**MATERIAL FOR THIS TASK**
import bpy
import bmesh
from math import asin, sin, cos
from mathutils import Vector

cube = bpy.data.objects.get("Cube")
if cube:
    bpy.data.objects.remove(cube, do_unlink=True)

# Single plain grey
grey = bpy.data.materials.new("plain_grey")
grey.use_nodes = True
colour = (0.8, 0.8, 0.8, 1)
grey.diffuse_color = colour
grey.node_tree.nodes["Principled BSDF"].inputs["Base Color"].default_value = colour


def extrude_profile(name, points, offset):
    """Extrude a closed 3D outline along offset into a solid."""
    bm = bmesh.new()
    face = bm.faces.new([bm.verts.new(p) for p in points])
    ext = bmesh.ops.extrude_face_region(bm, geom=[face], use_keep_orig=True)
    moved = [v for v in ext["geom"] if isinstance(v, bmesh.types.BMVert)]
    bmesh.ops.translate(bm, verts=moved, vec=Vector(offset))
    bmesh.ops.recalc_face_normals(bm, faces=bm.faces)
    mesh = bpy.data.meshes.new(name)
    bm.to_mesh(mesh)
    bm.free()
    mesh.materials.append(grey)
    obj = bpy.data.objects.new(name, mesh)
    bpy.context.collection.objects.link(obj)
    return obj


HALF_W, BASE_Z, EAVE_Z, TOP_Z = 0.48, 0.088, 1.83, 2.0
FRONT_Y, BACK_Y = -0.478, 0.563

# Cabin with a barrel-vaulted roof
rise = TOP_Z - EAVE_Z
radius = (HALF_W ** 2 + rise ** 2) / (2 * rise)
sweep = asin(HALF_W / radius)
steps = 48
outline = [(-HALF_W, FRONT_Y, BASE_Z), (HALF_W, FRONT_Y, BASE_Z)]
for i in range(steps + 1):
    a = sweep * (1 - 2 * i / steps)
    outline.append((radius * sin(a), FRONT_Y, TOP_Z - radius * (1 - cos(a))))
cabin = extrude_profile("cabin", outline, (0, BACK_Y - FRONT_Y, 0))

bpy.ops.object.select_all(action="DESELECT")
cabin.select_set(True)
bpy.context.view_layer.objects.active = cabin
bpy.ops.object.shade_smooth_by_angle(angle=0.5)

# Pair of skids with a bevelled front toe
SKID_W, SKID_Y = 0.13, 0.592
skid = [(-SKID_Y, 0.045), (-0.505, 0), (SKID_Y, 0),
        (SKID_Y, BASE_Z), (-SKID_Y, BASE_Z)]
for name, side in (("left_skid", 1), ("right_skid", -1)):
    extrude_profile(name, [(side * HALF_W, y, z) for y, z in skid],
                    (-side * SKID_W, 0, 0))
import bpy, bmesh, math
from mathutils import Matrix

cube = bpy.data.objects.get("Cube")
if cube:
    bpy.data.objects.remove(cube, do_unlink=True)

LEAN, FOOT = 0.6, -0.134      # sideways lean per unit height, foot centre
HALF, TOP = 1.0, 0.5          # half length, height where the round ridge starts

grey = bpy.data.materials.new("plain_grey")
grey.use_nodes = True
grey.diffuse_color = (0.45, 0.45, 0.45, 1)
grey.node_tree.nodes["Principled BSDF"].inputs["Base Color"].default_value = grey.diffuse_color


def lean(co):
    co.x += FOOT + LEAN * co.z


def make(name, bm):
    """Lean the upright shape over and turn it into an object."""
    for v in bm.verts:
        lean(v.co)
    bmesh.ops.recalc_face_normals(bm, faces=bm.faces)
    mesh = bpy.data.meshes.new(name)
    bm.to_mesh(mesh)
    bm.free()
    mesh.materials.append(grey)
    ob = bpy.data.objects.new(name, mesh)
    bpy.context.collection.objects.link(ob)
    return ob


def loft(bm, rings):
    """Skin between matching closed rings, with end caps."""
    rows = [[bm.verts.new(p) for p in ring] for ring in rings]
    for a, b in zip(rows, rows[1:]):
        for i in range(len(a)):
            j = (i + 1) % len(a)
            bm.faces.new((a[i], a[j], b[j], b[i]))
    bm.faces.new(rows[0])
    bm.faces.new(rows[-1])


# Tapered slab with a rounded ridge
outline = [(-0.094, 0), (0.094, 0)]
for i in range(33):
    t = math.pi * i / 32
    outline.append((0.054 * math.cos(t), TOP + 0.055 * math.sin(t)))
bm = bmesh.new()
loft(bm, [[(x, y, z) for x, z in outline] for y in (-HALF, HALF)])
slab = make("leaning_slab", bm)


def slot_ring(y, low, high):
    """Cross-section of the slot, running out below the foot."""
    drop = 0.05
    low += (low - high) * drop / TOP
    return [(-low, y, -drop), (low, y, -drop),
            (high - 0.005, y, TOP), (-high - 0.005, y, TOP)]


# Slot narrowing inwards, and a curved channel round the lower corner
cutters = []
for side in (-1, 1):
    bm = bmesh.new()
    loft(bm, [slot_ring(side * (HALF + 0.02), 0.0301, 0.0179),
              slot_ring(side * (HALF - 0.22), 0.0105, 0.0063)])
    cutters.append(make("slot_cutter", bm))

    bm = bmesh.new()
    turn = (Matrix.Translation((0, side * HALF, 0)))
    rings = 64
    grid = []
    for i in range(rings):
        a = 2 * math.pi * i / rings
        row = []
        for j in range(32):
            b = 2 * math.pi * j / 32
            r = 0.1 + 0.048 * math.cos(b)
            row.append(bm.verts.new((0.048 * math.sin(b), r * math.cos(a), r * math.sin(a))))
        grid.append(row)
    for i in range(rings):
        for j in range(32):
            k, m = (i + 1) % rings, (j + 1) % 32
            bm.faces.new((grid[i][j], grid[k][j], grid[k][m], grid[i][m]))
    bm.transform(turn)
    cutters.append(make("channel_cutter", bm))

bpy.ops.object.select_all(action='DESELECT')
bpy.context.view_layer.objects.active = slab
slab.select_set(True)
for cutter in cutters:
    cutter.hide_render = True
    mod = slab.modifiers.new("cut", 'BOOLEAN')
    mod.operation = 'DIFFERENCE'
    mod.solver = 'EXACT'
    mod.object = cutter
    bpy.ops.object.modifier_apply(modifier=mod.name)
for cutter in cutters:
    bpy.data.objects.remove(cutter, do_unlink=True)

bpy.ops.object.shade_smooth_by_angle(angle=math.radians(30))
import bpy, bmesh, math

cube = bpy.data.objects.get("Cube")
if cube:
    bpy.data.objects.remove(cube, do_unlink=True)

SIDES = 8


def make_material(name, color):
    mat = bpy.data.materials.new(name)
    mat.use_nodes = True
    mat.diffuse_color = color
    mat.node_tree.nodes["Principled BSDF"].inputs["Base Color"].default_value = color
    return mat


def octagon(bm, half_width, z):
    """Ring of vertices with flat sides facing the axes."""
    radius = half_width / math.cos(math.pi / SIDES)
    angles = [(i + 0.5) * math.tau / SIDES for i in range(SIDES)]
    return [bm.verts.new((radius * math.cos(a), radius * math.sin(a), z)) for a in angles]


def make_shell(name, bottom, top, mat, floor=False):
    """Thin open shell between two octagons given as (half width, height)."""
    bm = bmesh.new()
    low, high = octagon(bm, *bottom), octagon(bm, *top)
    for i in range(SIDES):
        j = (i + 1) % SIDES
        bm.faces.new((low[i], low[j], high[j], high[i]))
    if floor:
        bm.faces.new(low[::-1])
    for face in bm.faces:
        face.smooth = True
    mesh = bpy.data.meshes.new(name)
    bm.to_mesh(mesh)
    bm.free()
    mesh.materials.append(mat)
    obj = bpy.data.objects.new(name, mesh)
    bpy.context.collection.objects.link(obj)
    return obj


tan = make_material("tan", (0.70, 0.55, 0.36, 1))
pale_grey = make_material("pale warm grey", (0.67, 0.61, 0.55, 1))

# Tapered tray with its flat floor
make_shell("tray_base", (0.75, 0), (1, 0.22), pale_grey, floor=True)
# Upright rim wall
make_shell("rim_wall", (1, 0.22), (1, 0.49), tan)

**TASK INSTRUCTIONS**
Please show all lines from the entries that contain the word "faces".

**ANSWER TO THIS TASK**
    face = bm.faces.new([bm.verts.new(p) for p in points])
    bmesh.ops.recalc_face_normals(bm, faces=bm.faces)
    bmesh.ops.recalc_face_normals(bm, faces=bm.faces)
            bm.faces.new((a[i], a[j], b[j], b[i]))
    bm.faces.new(rows[0])
    bm.faces.new(rows[-1])
            bm.faces.new((grid[i][j], grid[k][j], grid[k][m], grid[i][m]))
        bm.faces.new((low[i], low[j], high[j], high[i]))
        bm.faces.new(low[::-1])
    for face in bm.faces:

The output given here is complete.